What is needed — If the records below hold pictures, omit them, and print exactly the lines from the first line through the line containing "for (let i = 1;", inclusive.

Pictures paired with source code
•••••
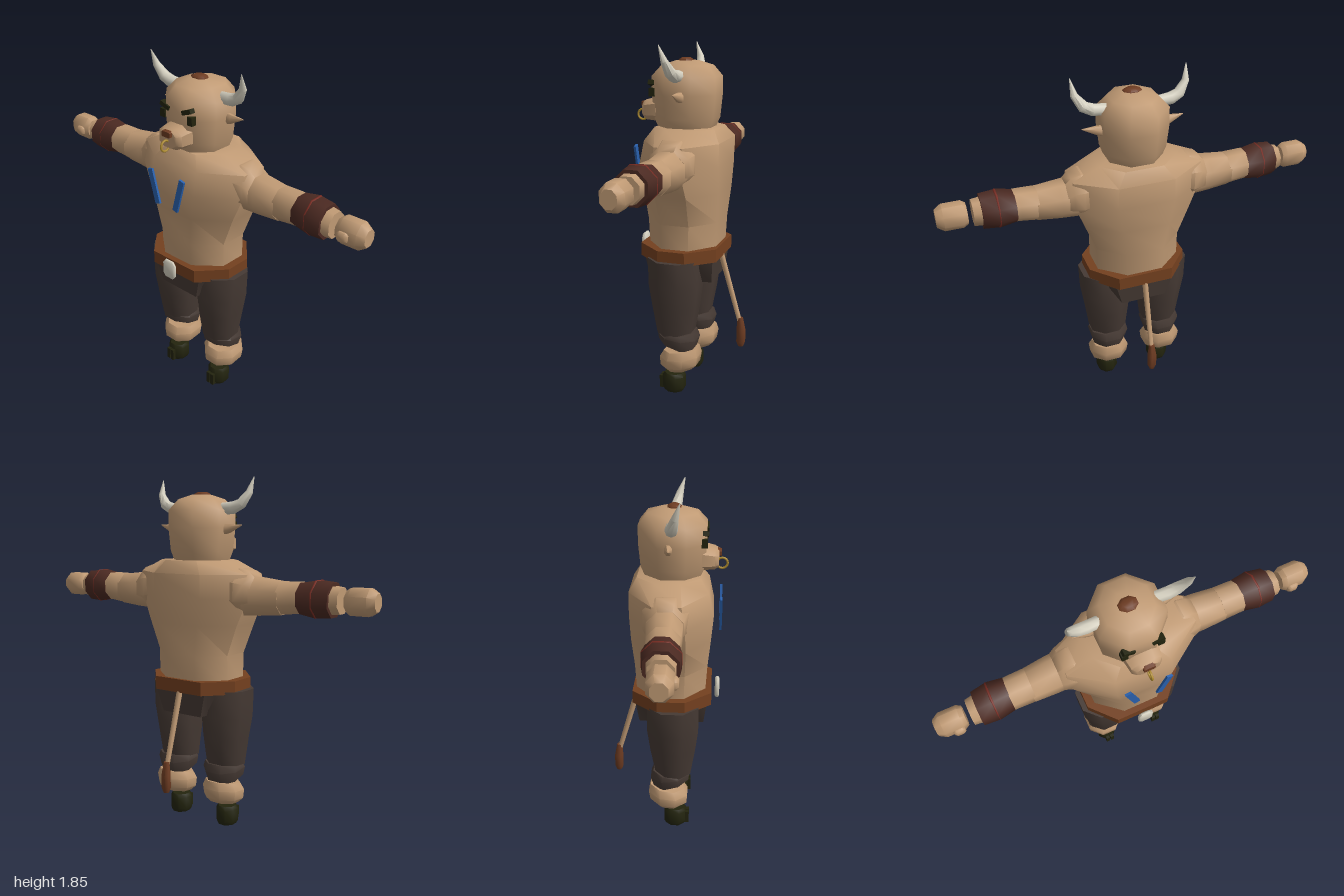
import * as THREE from 'three';
import { toCreasedNormals } from 'three/addons/utils/BufferGeometryUtils.js';

const mat = (name, color) => new THREE.MeshStandardMaterial({ name, color });

// Octagon outline with half sizes a, b; ka, kb give the flat part of each side
const octagon = (a, b, ka = 0.414, kb = ka) => [
  [a, -b * kb], [a, b * kb], [a * ka, b], [-a * ka, b],
  [-a, b * kb], [-a, -b * kb], [-a * ka, -b], [a * ka, -b],
];
const ringY = (y, cx, cz, hx, hz, ka, kb, tilt = 0) =>
  octagon(hx, hz, ka, kb).map(([a, b]) => new THREE.Vector3(cx + a, y + b * tilt, cz + b));
const ringX = (x, cy, cz, hy, hz, k) =>
  octagon(hy, hz, k).map(([a, b]) => new THREE.Vector3(x, cy + a, cz + b));
const ringZ = (z, cx, cy, hx, hy, k) =>
  octagon(hx, hy, k).map(([a, b]) => new THREE.Vector3(cx + a, cy + b, z));

// Closed skin through a list of rings, wound outwards
function loft(rings, crease = 50) {
  const tris = [], n = rings[0].length;
  for (let r = 0; r < rings.length - 1; r++) {
    for (let i = 0; i < n; i++) {
      const j = (i + 1) % n, A = rings[r], B = rings[r + 1];
      tris.push([A[i], B[i], B[j]], [A[i], B[j], A[j]]);
    }
  }
  const first = rings[0], last = rings[rings.length - 1];
  for (let i = 1; i < n - 1; i++) {
    tris.push([first[0], first[i], first[i + 1]], [last[0], last[i + 1], last[i]]);
  }
  const c = first[0].clone().add(last[n / 2]).multiplyScalar(0.5);
  let volume = 0;
  for (const t of tris) {
    const [p, q, s] = t.map((v) => v.clone().sub(c));
    volume += p.dot(q.cross(s));
  }
  if (volume < 0) tris.forEach((t) => t.reverse());
  const geo = new THREE.BufferGeometry().setFromPoints(tris.flat());
  return toCreasedNormals(geo, THREE.MathUtils.degToRad(crease));
}

// Tapered round skin along a path of [x, y, z, radius]
function taper(path, sides = 8) {
  const pts = path.map((p) => new THREE.Vector3(p[0], p[1], p[2]));
  return loft(pts.map((p, i) => {
    const dir = pts[Math.min(i + 1, pts.length - 1)].clone().sub(pts[Math.max(i - 1, 0)]).normalize();
    const u = new THREE.Vector3(0, 0, 1).cross(dir).normalize(), v = dir.clone().cross(u);
    return Array.from({ length: sides }, (_, k) => {
      const t = (k / sides) * Math.PI * 2;
      return p.clone().addScaledVector(u, Math.cos(t) * path[i][3]).addScaledVector(v, Math.sin(t) * path[i][3]);
    });
  }));
}

export function createModel() {
  const root = new THREE.Group();
  root.name = 'bullMan';
  const skin = mat('skin', 0xc09a74), pants = mat('pants', 0x463a34), leather = mat('leather', 0x74401f);
  const cuff = mat('cuffLeather', 0x4c2a22), band = mat('bandRed', 0x7a2c22), bone = mat('bone', 0xd2cdbd);
  const blue = mat('blue', 0x2a62b0), gold = mat('gold', 0xb08d30), dark = mat('hoofDark', 0x23240e);
  const brown = mat('brownHair', 0x6e3c22);

  const add = (name, geo, material, pos = [0, 0, 0], rot = [0, 0, 0]) => {
    const m = new THREE.Mesh(geo, material);
    m.name = name;
    m.position.set(...pos);
    m.rotation.set(...rot);
    root.add(m);
    return m;
  };

  // Torso, belt and pelvis
  add('torso', loft([
    ringY(0.78, 0, 0.02, 0.225, 0.18, 0.43, 0.4),
    ringY(0.95, 0, 0.02, 0.225, 0.19, 0.43, 0.4),
    ringY(1.11, 0, 0.02, 0.285, 0.205, 0.43, 0.4),
    ringY(1.25, 0, 0.023, 0.345, 0.213, 0.43, 0.36),
    ringY(1.37, 0, 0.01, 0.34, 0.2, 0.43, 0.36),
    ringY(1.435, 0, 0.008, 0.2, 0.16, 0.5, 0.4),
  ]), skin);
  add('belt', loft([
    ringY(0.752, 0, 0.027, 0.268, 0.208, 0.55, 0.35),
    ringY(0.822, 0, 0.027, 0.268, 0.208, 0.55, 0.35),
  ], 30), leather);
  add('buckle', loft([
    ringZ(0.253, 0, 0.785, 0.034, 0.044, 0.6),
    ringZ(0.26, 0, 0.785, 0.042, 0.052, 0.6),
    ringZ(0.27, 0, 0.785, 0.042, 0.052, 0.6),
    ringZ(0.277, 0, 0.785, 0.034, 0.044, 0.6),
  ]), bone);
  add('pelvis', loft([
    ringY(0.63, 0, 0.023, 0.13, 0.172, 0.95, 0.6),
    ringY(0.76, 0, 0.023, 0.21, 0.188, 0.76, 0.5),
  ]), pants);

  // Head, muzzle, nose ring and hair tuft
  add('head', loft([
    ringY(1.42, 0, 0.025, 0.135, 0.135),
    ringY(1.48, 0, 0.025, 0.155, 0.16),
    ringY(1.6, 0, 0.024, 0.167, 0.17),
    ringY(1.69, 0, 0.024, 0.165, 0.17),
    ringY(1.745, 0, 0.022, 0.115, 0.125),
    ringY(1.768, 0, 0.022, 0.05, 0.055),
  ], 60), skin);
  add('muzzle', loft([
    ringZ(0.17, 0, 1.52, 0.085, 0.062, 0.5),
    ringZ(0.235, 0, 1.515, 0.076, 0.052, 0.5),
    ringZ(0.255, 0, 1.515, 0.055, 0.042, 0.5),
  ]), skin);
  add('nose', loft([
    ringZ(0.235, 0, 1.545, 0.033, 0.018, 0.7),
    ringZ(0.268, 0, 1.542, 0.028, 0.014, 0.7),
  ]), brown);
  add('noseRing', new THREE.TorusGeometry(0.027, 0.006, 6, 16), gold, [0, 1.485, 0.272], [0, Math.PI / 2, 0]);
  add('hairTuft', loft([
    ringY(1.75, 0, 0.03, 0.048, 0.038),
    ringY(1.772, 0, 0.03, 0.044, 0.034),
    ringY(1.782, 0, 0.03, 0.026, 0.02),
  ]), brown);

  // Tail
  add('tail', taper([[0, 0.76, -0.165, 0.016], [0, 0.36, -0.28, 0.013]]), skin);
  add('tailTuft', loft([
    ringY(0.235, 0, -0.283, 0.014, 0.014),
    ringY(0.26, 0, -0.283, 0.023, 0.023),
    ringY(0.33, 0, -0.283, 0.023, 0.023),
    ringY(0.4, 0, -0.278, 0.014, 0.014),
  ]), brown);

  for (const s of [1, -1]) {
    const side = s > 0 ? 'left' : 'right';
    const put = (part, ...rest) => add(side + part, ...rest);

    // Horns, ears, eyes and brows
    put('Horn', taper([
      [s * 0.13, 1.695, 0.02, 0.03], [s * 0.2, 1.7, 0.025, 0.032], [s * 0.245, 1.72, 0.03, 0.029],
      [s * 0.283, 1.775, 0.045, 0.019], [s * 0.294, 1.852, 0.07, 0.002],
    ]), bone);
    put('Ear', loft([
      ringX(s * 0.15, 1.592, 0.005, 0.028, 0.02),
      ringX(s * 0.19, 1.597, 0.01, 0.022, 0.018),
      ringX(s * 0.262, 1.613, 0.012, 0.002, 0.002),
    ]), skin);
    put('Eye', new THREE.BoxGeometry(0.032, 0.042, 0.03), dark, [s * 0.09, 1.61, 0.183]);
    put('Brow', new THREE.BoxGeometry(0.06, 0.022, 0.03), dark, [s * 0.072, 1.652, 0.188], [0, 0, s * 0.35]);

    // Chest stripes floating ahead of the torso
    put('ChestStripe', new THREE.BoxGeometry(0.032, 0.185, 0.012), blue, [s * 0.085, 1.245, 0.272], [0, 0, -s * 0.27]);

    // Arms
    put('Shoulder', loft([
      ringX(s * 0.18, 1.3, 0.005, 0.085, 0.09),
      ringX(s * 0.29, 1.285, 0.005, 0.115, 0.115),
      ringX(s * 0.34, 1.28, 0.005, 0.105, 0.1),
      ringX(s * 0.37, 1.27, 0.005, 0.088, 0.088),
    ]), skin);
    put('UpperArm', loft([
      ringX(s * 0.3, 1.265, 0.002, 0.1, 0.09),
      ringX(s * 0.4, 1.262, 0.004, 0.092, 0.088),
      ringX(s * 0.52, 1.26, 0.008, 0.08, 0.08),
    ]), skin);
    put('Forearm', loft([
      ringX(s * 0.51, 1.262, 0.008, 0.08, 0.08),
      ringX(s * 0.6, 1.268, 0.01, 0.076, 0.078),
      ringX(s * 0.72, 1.268, 0.015, 0.072, 0.075),
      ringX(s * 0.825, 1.265, 0.018, 0.062, 0.06),
    ]), skin);
    put('Cuff', loft([
      ringX(s * 0.62, 1.268, 0.01, 0.075, 0.078),
      ringX(s * 0.7, 1.268, 0.012, 0.088, 0.09),
      ringX(s * 0.785, 1.266, 0.016, 0.082, 0.08),
    ]), cuff);
    put('CuffBand', new THREE.TorusGeometry(0.09, 0.008, 6, 8).rotateZ(Math.PI / 8), band,
      [s * 0.705, 1.268, 0.012], [0, Math.PI / 2, 0]);
    put('Hand', loft([
      ringX(s * 0.85, 1.266, 0.022, 0.05, 0.046),
      ringX(s * 0.873, 1.266, 0.022, 0.064, 0.058),
      ringX(s * 0.965, 1.266, 0.022, 0.064, 0.058),
      ringX(s, 1.266, 0.022, 0.042, 0.038),
    ]), skin);
    put('Thumb', loft([
      ringZ(0.06, s * 0.9, 1.26, 0.03, 0.027, 0.6),
      ringZ(0.088, s * 0.9, 1.26, 0.028, 0.025, 0.6),
      ringZ(0.098, s * 0.9, 1.26, 0.018, 0.016, 0.6),
    ]), skin);

    // Legs
    put('Thigh', loft([
      ringY(0.345, s * 0.155, 0.037, 0.098, 0.094),
      ringY(0.5, s * 0.157, 0.035, 0.115, 0.12),
      ringY(0.62, s * 0.162, 0.035, 0.128, 0.135),
      ringY(0.765, s * 0.165, 0.035, 0.13, 0.135),
    ]), pants);
    put('Shin', loft([
      ringY(0.28, s * 0.157, 0.028, 0.094, 0.094, 0.414, 0.414, 0.29),
      ringY(0.33, s * 0.157, 0.02, 0.106, 0.105, 0.414, 0.414, 0.12),
      ringY(0.352, s * 0.157, 0.02, 0.1, 0.09, 0.414, 0.414, -0.08),
    ]), pants);
    put('FurCuff', loft([
      ringY(0.138, s * 0.16, 0.012, 0.075, 0.07, 0.414, 0.414, -0.1),
      ringY(0.165, s * 0.16, 0.012, 0.1, 0.1, 0.414, 0.414, -0.1),
      ringY(0.215, s * 0.16, 0.01, 0.106, 0.106, 0.414, 0.414, -0.1),
      ringY(0.255, s * 0.16, 0.005, 0.088, 0.09, 0.414, 0.414, -0.15),
    ]), skin);
    put('Hoof', loft([
      ringY(0, s * 0.16, 0.048, 0.046, 0.05),
      ringY(0.02, s * 0.16, 0.048, 0.056, 0.06),
      ringY(0.085, s * 0.16, 0.048, 0.056, 0.06),
      ringY(0.105, s * 0.16, 0.048, 0.046, 0.05),
    ]), dark);
    for (const t of [-1, 1]) {
      put('HoofToe', new THREE.BoxGeometry(0.022, 0.07, 0.05), dark, [s * 0.16 + t * 0.014, 0.045, 0.1]);
    }
  }
  return root;
}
•••••
Solution for this exercise —
import * as THREE from 'three';
import { toCreasedNormals } from 'three/addons/utils/BufferGeometryUtils.js';

const mat = (name, color) => new THREE.MeshStandardMaterial({ name, color });

// Octagon outline with half sizes a, b; ka, kb give the flat part of each side
const octagon = (a, b, ka = 0.414, kb = ka) => [
  [a, -b * kb], [a, b * kb], [a * ka, b], [-a * ka, b],
  [-a, b * kb], [-a, -b * kb], [-a * ka, -b], [a * ka, -b],
];
const ringY = (y, cx, cz, hx, hz, ka, kb, tilt = 0) =>
  octagon(hx, hz, ka, kb).map(([a, b]) => new THREE.Vector3(cx + a, y + b * tilt, cz + b));
const ringX = (x, cy, cz, hy, hz, k) =>
  octagon(hy, hz, k).map(([a, b]) => new THREE.Vector3(x, cy + a, cz + b));
const ringZ = (z, cx, cy, hx, hy, k) =>
  octagon(hx, hy, k).map(([a, b]) => new THREE.Vector3(cx + a, cy + b, z));

// Closed skin through a list of rings, wound outwards
function loft(rings, crease = 50) {
  const tris = [], n = rings[0].length;
  for (let r = 0; r < rings.length - 1; r++) {
    for (let i = 0; i < n; i++) {
      const j = (i + 1) % n, A = rings[r], B = rings[r + 1];
      tris.push([A[i], B[i], B[j]], [A[i], B[j], A[j]]);
    }
  }
  const first = rings[0], last = rings[rings.length - 1];
  for (let i = 1; i < n - 1; i++) {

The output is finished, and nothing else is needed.